Hubbard County, thanks to such efforts, has gone from a 50 percent compliance rate to over 90 percent.
They discussed the ethical and moral dilemmas like serving a pregnant customer, or the customer who’s on the brink of having too much.
“Protect yourself,” Gagnon advised. “That lawsuit will take your second kid, your job…” and she listed off a parade of horribles.
She advised the servers, if they’re working in a bar, to keep reassessing their customers.
Time is the only thing that will dissipate alcohol, they learned. A cup of coffee won’t.
And they learned not to send drunken customers out on the roads, for liability reasons.
They learned about identification, mostly driver’s licenses, but learned how to spot fake tribal licenses, military IDs, passports and other forms of identification.
With computer technology, it’s getting darned hard to spot the fakes, one bartender complained.
Dearstyne assured him and the crowd that he would likely not prosecute them if they made a good faith effort to determine a fake ID under those circumstances.
Many liquor wholesalers now carry books called Drivers License Guides that have each state’s IDs in them, to check out of state licenses.
But most of all, they learned how to tactfully say no.
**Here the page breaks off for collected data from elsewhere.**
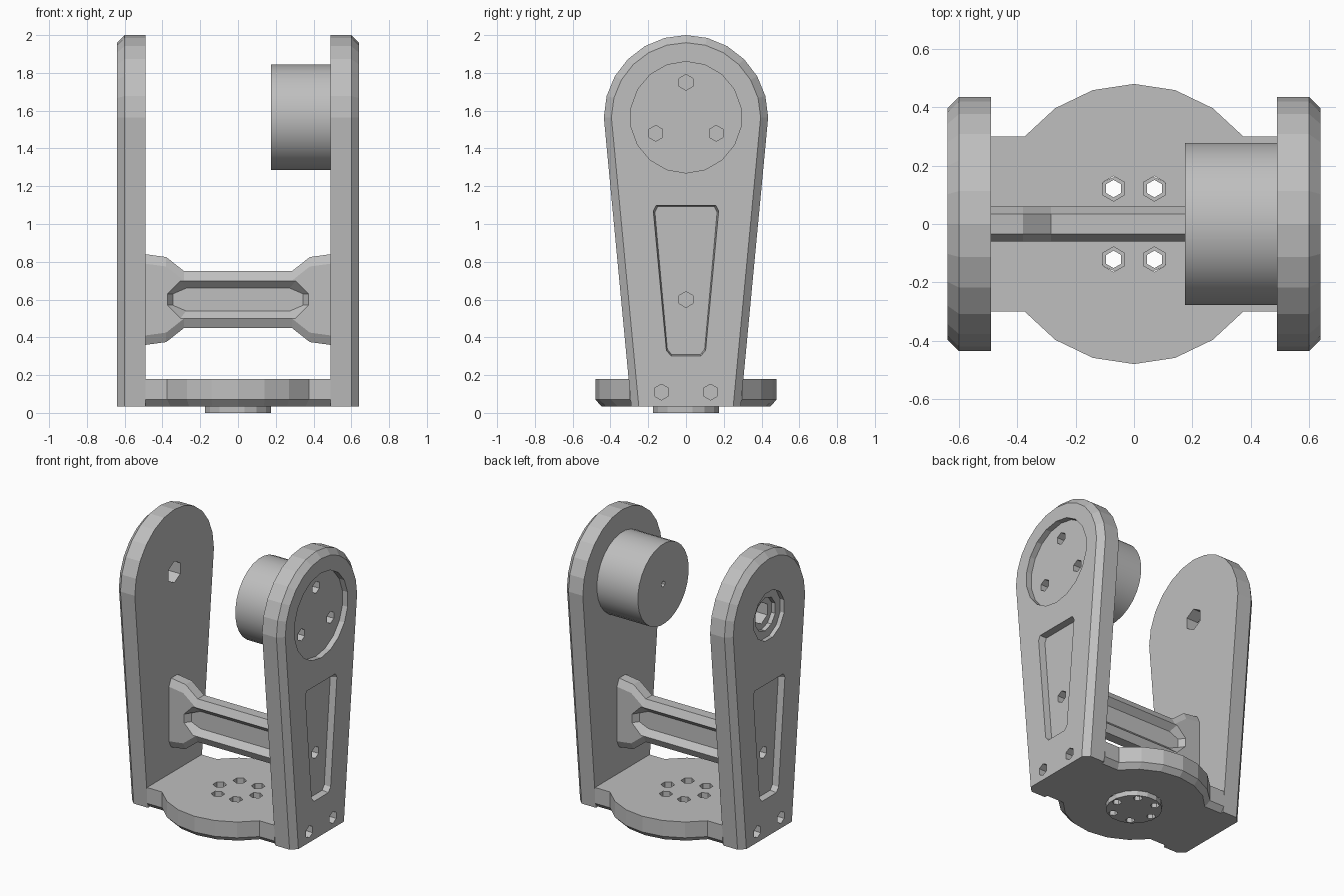
import bpy, bmesh, math
from mathutils import Vector

cube = bpy.data.objects.get("Cube")
if cube:
    bpy.data.objects.remove(cube)

grey = bpy.data.materials.new("plain grey")
grey.use_nodes = True
colour = (0.52, 0.52, 0.52, 1)
grey.diffuse_color = colour
grey.node_tree.nodes["Principled BSDF"].inputs["Base Color"].default_value = colour


def add_loft(bm, sections):
    """Skin a closed solid through rings with equal point counts."""
    rings = [[bm.verts.new(p) for p in s] for s in sections]
    n = len(rings[0])
    faces = [bm.faces.new(rings[0]), bm.faces.new(rings[-1][::-1])]
    for a, b in zip(rings, rings[1:]):
        for i in range(n):
            j = (i + 1) % n
            faces.append(bm.faces.new((a[i], b[i], b[j], a[j])))
    bmesh.ops.recalc_face_normals(bm, faces=faces)


def to_object(name, bm):
    mesh = bpy.data.meshes.new(name)
    bm.to_mesh(mesh)
    bm.free()
    mesh.materials.append(grey)
    obj = bpy.data.objects.new(name, mesh)
    bpy.context.collection.objects.link(obj)
    return obj


def loft(name, sections):
    bm = bmesh.new()
    add_loft(bm, sections)
    return to_object(name, bm)


def rod(axis, start, end, a, b, r, sides=6):
    """Two rings of a cylinder along x, y or z, centred at (a, b)."""
    out = []
    for t in (start, end):
        ring = []
        for i in range(sides):
            w = math.tau * (i + 0.5) / sides
            p = [a + r * math.cos(w), b + r * math.sin(w)]
            p.insert("xyz".index(axis), t)
            ring.append(p)
        out.append(ring)
    return out


def cut(obj, *tools):
    """Subtract each tool in turn."""
    for sections in tools:
        tool = loft("cutter", sections)
        tool.hide_render = True
        mod = obj.modifiers.new("cut", "BOOLEAN")
        mod.operation, mod.solver, mod.object = "DIFFERENCE", "EXACT", tool
        graph = bpy.context.evaluated_depsgraph_get()
        mesh = bpy.data.meshes.new_from_object(obj.evaluated_get(graph))
        obj.modifiers.clear()
        obj.data = mesh
        bpy.data.objects.remove(tool)


PIVOT = 1.565


def plate_ring(x, inset):
    """Tapered plate outline with a rounded top."""
    r, foot = 0.435 - inset, 0.29 - inset
    ring = [(x, -foot, 0.035), (x, foot, 0.035)]
    for i in range(13):
        w = math.pi * i / 12
        ring.append((x, r * math.cos(w), PIVOT + r * math.sin(w)))
    return ring


def pocket_ring(x, inset):
    half = [(0.08, 0.3), (0.105, 0.33), (0.175, 1.07), (0.16, 1.1)]
    pts = half + [(-y, z) for y, z in half[::-1]]
    return [(x, y * (1 - inset), 0.7 + (z - 0.7) * (1 - inset / 3)) for y, z in pts]


# Side plates with pockets and screw holes
for side, label in ((1, "left"), (-1, "right")):
    plate = loft(label + "_side_plate",
                 [plate_ring(side * x, i) for x, i in ((0.49, 0), (0.6, 0), (0.64, 0.04))])
    out = side * 0.7
    tools = [[pocket_ring(side * 0.65, 0), pocket_ring(side * 0.595, 0.06)],
             rod("x", out, side * 0.5, 0, 0.6, 0.042)]
    tools += [rod("x", out, side * 0.5, y, 0.11, 0.042) for y in (-0.13, 0.13)]
    if side > 0:
        # Motor seat
        tools.append(rod("x", out, 0.6, 0, PIVOT, 0.295, 18))
        tools += [rod("x", out, 0.5, y, z, 0.042) for y, z in ((0, 1.75), (-0.16, 1.48), (0.16, 1.48))]
    else:
        # Bearing seat
        tools += [rod("x", out, -0.61, 0, PIVOT, 0.17, 12),
                  rod("x", out, -0.58, 0, PIVOT, 0.115, 10),
                  rod("x", out, -0.4, 0, PIVOT, 0.075)]
    cut(plate, *tools)

# Motor drum
motor = loft("motor", rod("x", 0.175, 0.49, 0, PIVOT, 0.28, 28))
cut(motor, rod("x", 0.1, 0.22, 0, PIVOT, 0.02))


def base_ring(z, inset):
    """Straight ends joined to a round middle."""
    r, w = 0.48 - inset, 0.3 - inset
    start = math.asin(w / r)
    arc = [start + (math.pi - 2 * start) * i / 6 for i in range(7)]
    top = [(0.49, w)] + [(r * math.cos(a), r * math.sin(a)) for a in arc] + [(-0.49, w)]
    return [(x, y, z) for x, y in top] + [(-x, -y, z) for x, y in top]


# Base with bottom hub and a ring of bolt holes
base = loft("base", [base_ring(0.035, 0.033), base_ring(0.07, 0), base_ring(0.18, 0)])
hub = loft("bottom_hub", rod("z", 0, 0.035, 0, 0, 0.178, 16))
bolts = [(0.14 * math.cos(math.tau * i / 6), 0.14 * math.sin(math.tau * i / 6)) for i in range(6)]
cut(base, *[rod("z", -0.1, 0.3, x, y, 0.043) for x, y in bolts])
cut(hub, *[rod("z", -0.1, 0.3, x, y, 0.03) for x, y in bolts])


def beam_ring(x, h):
    """Chamfered beam section of half height h."""
    pts = [(0.06, h - 0.05), (0.035, h), (-0.035, h), (-0.06, h - 0.05)]
    return [(x, y, 0.6 + z) for y, z in pts] + [(x, -y, 0.6 - z) for y, z in pts]


def groove_ring(y, h, length):
    pts = [(length, 0.03), (length - 0.07, h), (0.07 - length, h), (-length, 0.03)]
    return [(x, y, 0.6 + z) for x, z in pts] + [(-x, y, 0.6 - z) for x, z in pts]


# Cross beam, flared at the ends, grooved on both faces
stations = [(0.49, 0.24), (0.38, 0.225), (0.285, 0.15)]
beam = loft("cross_beam", [beam_ring(-x, h) for x, h in stations]
            + [beam_ring(x, h) for x, h in stations[::-1]])
cut(beam, *[[groove_ring(s * 0.061, 0.1, 0.375), groove_ring(s * 0.02, 0.06, 0.345)] for s in (1, -1)])

# Smooth the drum wall only
bpy.ops.object.select_all(action="DESELECT")
motor.select_set(True)
bpy.context.view_layer.objects.active = motor
bpy.ops.object.shade_smooth_by_angle(angle=math.radians(30))
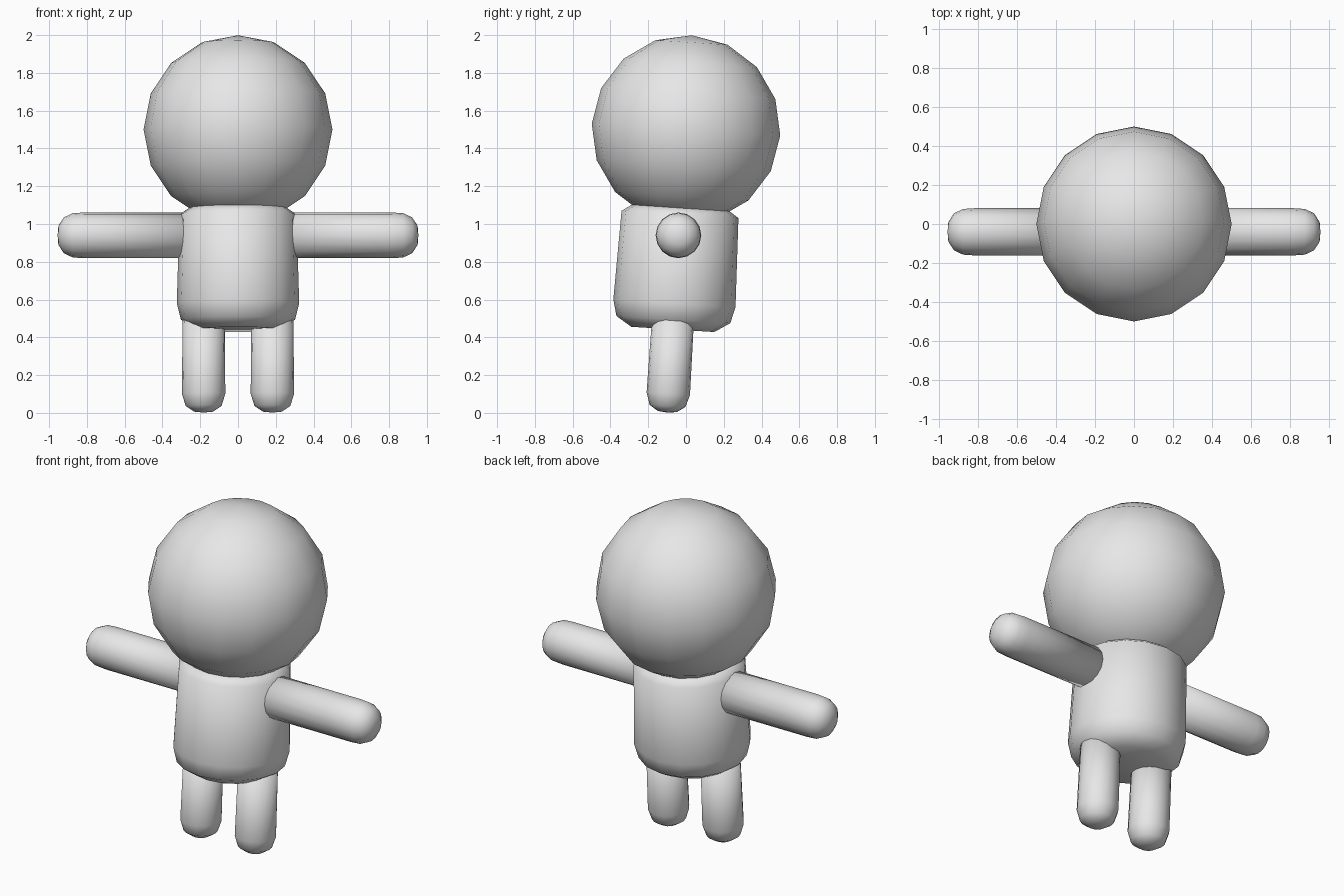
import bpy
import bmesh
from math import radians, tau
from mathutils import Matrix

cube = bpy.data.objects.get("Cube")
if cube:
    bpy.data.objects.remove(cube, do_unlink=True)

LEAN = radians(-3.6)
SIDES = 16

# Single plain colour
grey = bpy.data.materials.new("light_grey")
grey.use_nodes = True
grey.diffuse_color = (0.8, 0.8, 0.8, 1)
grey.node_tree.nodes["Principled BSDF"].inputs["Base Color"].default_value = (0.8, 0.8, 0.8, 1)


def finish(name, bm, location, axis="X", angle=LEAN):
    """Turn a bmesh into a smooth, placed object."""
    bmesh.ops.recalc_face_normals(bm, faces=bm.faces)
    bm.transform(Matrix.Translation(location) @ Matrix.Rotation(angle, 4, axis))
    for face in bm.faces:
        face.smooth = True
    mesh = bpy.data.meshes.new(name)
    bm.to_mesh(mesh)
    bm.free()
    mesh.materials.append(grey)
    obj = bpy.data.objects.new(name, mesh)
    bpy.context.collection.objects.link(obj)
    return obj


def lathe(profile):
    """Spin a (radius, height) profile around the z axis."""
    bm = bmesh.new()
    verts = [bm.verts.new((r, 0, z)) for r, z in profile]
    edges = [bm.edges.new(pair) for pair in zip(verts, verts[1:])]
    bmesh.ops.spin(bm, geom=verts + edges, axis=(0, 0, 1), cent=(0, 0, 0),
                   angle=tau, steps=SIDES, use_duplicate=False)
    bmesh.ops.remove_doubles(bm, verts=bm.verts, dist=0.0005)
    return bm


# Head: round, tipped slightly back
head = bmesh.new()
bmesh.ops.create_uvsphere(head, u_segments=SIDES, v_segments=8, radius=0.5)
finish("head", head, (0, 0, 1.5))

# Body: rounded barrel, softer at the bottom
body_profile = [(0, 0), (0.22, 0), (0.302, 0.052), (0.324, 0.138),
                (0.31, 0.61), (0.25, 0.65), (0, 0.65)]
finish("body", lathe(body_profile), (0, -0.07, 0.442))

# Limbs: rounded rods running from the tip into the body
arm_profile = [(0, 0), (0.05, 0.004), (0.095, 0.033), (0.117, 0.08),
               (0.121, 0.14), (0.121, 0.72), (0, 0.72)]
leg_profile = [(0, 0), (0.05, 0.005), (0.095, 0.035), (0.115, 0.1),
               (0.111, 0.52), (0, 0.52)]
for side, s in (("left", 1), ("right", -1)):
    finish(side + "_arm", lathe(arm_profile), (s * 0.955, -0.04, 0.94),
           "Y", radians(-90 * s))
    finish(side + "_leg", lathe(leg_profile), (s * 0.182, -0.1, 0.002))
You cannot buy this beer from my establishment. No, you cannot have another drink. Please call a cab, a friend, or stay until you can drive.